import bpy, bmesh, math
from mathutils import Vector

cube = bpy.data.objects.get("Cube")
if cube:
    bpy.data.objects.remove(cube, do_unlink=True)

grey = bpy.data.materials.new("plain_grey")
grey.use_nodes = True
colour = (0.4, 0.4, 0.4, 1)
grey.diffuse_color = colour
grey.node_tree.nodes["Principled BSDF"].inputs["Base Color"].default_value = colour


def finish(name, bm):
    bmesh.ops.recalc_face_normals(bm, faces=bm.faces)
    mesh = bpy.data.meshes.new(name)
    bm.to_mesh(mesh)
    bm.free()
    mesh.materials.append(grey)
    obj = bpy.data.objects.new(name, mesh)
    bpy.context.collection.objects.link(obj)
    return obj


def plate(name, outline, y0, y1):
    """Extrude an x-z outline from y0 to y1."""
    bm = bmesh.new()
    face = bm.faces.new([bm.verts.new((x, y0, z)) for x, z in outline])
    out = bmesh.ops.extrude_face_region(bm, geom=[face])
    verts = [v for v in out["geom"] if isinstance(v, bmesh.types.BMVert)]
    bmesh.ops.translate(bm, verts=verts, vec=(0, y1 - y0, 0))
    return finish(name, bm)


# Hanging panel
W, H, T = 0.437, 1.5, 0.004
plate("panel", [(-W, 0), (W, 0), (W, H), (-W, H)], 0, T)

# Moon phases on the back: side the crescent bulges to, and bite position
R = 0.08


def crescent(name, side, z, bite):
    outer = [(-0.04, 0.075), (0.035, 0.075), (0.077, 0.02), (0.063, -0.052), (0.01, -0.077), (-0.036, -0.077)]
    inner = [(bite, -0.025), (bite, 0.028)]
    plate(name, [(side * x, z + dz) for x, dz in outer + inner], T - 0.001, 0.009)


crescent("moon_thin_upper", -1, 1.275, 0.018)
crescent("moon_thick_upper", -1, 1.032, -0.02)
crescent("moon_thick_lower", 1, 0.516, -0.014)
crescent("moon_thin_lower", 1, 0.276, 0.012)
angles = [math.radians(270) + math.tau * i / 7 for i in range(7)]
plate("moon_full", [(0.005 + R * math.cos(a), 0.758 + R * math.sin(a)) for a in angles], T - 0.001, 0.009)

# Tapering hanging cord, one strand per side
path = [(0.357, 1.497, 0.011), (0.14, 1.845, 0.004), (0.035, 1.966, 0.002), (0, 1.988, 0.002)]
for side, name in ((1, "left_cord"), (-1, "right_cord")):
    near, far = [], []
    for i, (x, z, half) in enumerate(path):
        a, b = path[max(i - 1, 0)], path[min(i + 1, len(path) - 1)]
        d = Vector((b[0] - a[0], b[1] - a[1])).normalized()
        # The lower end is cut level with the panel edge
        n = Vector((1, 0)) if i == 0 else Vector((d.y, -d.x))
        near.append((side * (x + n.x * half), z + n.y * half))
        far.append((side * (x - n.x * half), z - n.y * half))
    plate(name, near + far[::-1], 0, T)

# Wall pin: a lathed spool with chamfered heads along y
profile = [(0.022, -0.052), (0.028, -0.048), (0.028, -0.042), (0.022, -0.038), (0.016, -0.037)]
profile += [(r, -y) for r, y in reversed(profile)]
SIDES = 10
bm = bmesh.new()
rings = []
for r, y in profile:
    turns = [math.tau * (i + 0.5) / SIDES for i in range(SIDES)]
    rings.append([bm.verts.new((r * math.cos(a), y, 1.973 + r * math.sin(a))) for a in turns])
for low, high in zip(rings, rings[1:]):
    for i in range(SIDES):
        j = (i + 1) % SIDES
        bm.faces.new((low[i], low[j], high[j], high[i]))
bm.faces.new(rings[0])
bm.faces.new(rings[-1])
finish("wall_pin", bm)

**EXERCISE DESCRIPTION:**
Could you output every record above exactly as written?

**COMPLETED TASK:**
import bpy, bmesh, math
from mathutils import Vector

cube = bpy.data.objects.get("Cube")
if cube:
    bpy.data.objects.remove(cube, do_unlink=True)

grey = bpy.data.materials.new("plain_grey")
grey.use_nodes = True
colour = (0.4, 0.4, 0.4, 1)
grey.diffuse_color = colour
grey.node_tree.nodes["Principled BSDF"].inputs["Base Color"].default_value = colour


def finish(name, bm):
    bmesh.ops.recalc_face_normals(bm, faces=bm.faces)
    mesh = bpy.data.meshes.new(name)
    bm.to_mesh(mesh)
    bm.free()
    mesh.materials.append(grey)
    obj = bpy.data.objects.new(name, mesh)
    bpy.context.collection.objects.link(obj)
    return obj


def plate(name, outline, y0, y1):
    """Extrude an x-z outline from y0 to y1."""
    bm = bmesh.new()
    face = bm.faces.new([bm.verts.new((x, y0, z)) for x, z in outline])
    out = bmesh.ops.extrude_face_region(bm, geom=[face])
    verts = [v for v in out["geom"] if isinstance(v, bmesh.types.BMVert)]
    bmesh.ops.translate(bm, verts=verts, vec=(0, y1 - y0, 0))
    return finish(name, bm)


# Hanging panel
W, H, T = 0.437, 1.5, 0.004
plate("panel", [(-W, 0), (W, 0), (W, H), (-W, H)], 0, T)

# Moon phases on the back: side the crescent bulges to, and bite position
R = 0.08


def crescent(name, side, z, bite):
    outer = [(-0.04, 0.075), (0.035, 0.075), (0.077, 0.02), (0.063, -0.052), (0.01, -0.077), (-0.036, -0.077)]
    inner = [(bite, -0.025), (bite, 0.028)]
    plate(name, [(side * x, z + dz) for x, dz in outer + inner], T - 0.001, 0.009)


crescent("moon_thin_upper", -1, 1.275, 0.018)
crescent("moon_thick_upper", -1, 1.032, -0.02)
crescent("moon_thick_lower", 1, 0.516, -0.014)
crescent("moon_thin_lower", 1, 0.276, 0.012)
angles = [math.radians(270) + math.tau * i / 7 for i in range(7)]
plate("moon_full", [(0.005 + R * math.cos(a), 0.758 + R * math.sin(a)) for a in angles], T - 0.001, 0.009)

# Tapering hanging cord, one strand per side
path = [(0.357, 1.497, 0.011), (0.14, 1.845, 0.004), (0.035, 1.966, 0.002), (0, 1.988, 0.002)]
for side, name in ((1, "left_cord"), (-1, "right_cord")):
    near, far = [], []
    for i, (x, z, half) in enumerate(path):
        a, b = path[max(i - 1, 0)], path[min(i + 1, len(path) - 1)]
        d = Vector((b[0] - a[0], b[1] - a[1])).normalized()
        # The lower end is cut level with the panel edge
        n = Vector((1, 0)) if i == 0 else Vector((d.y, -d.x))
        near.append((side * (x + n.x * half), z + n.y * half))
        far.append((side * (x - n.x * half), z - n.y * half))
    plate(name, near + far[::-1], 0, T)

# Wall pin: a lathed spool with chamfered heads along y
profile = [(0.022, -0.052), (0.028, -0.048), (0.028, -0.042), (0.022, -0.038), (0.016, -0.037)]
profile += [(r, -y) for r, y in reversed(profile)]
SIDES = 10
bm = bmesh.new()
rings = []
for r, y in profile:
    turns = [math.tau * (i + 0.5) / SIDES for i in range(SIDES)]
    rings.append([bm.verts.new((r * math.cos(a), y, 1.973 + r * math.sin(a))) for a in turns])
for low, high in zip(rings, rings[1:]):
    for i in range(SIDES):
        j = (i + 1) % SIDES
        bm.faces.new((low[i], low[j], high[j], high[i]))
bm.faces.new(rings[0])
bm.faces.new(rings[-1])
finish("wall_pin", bm)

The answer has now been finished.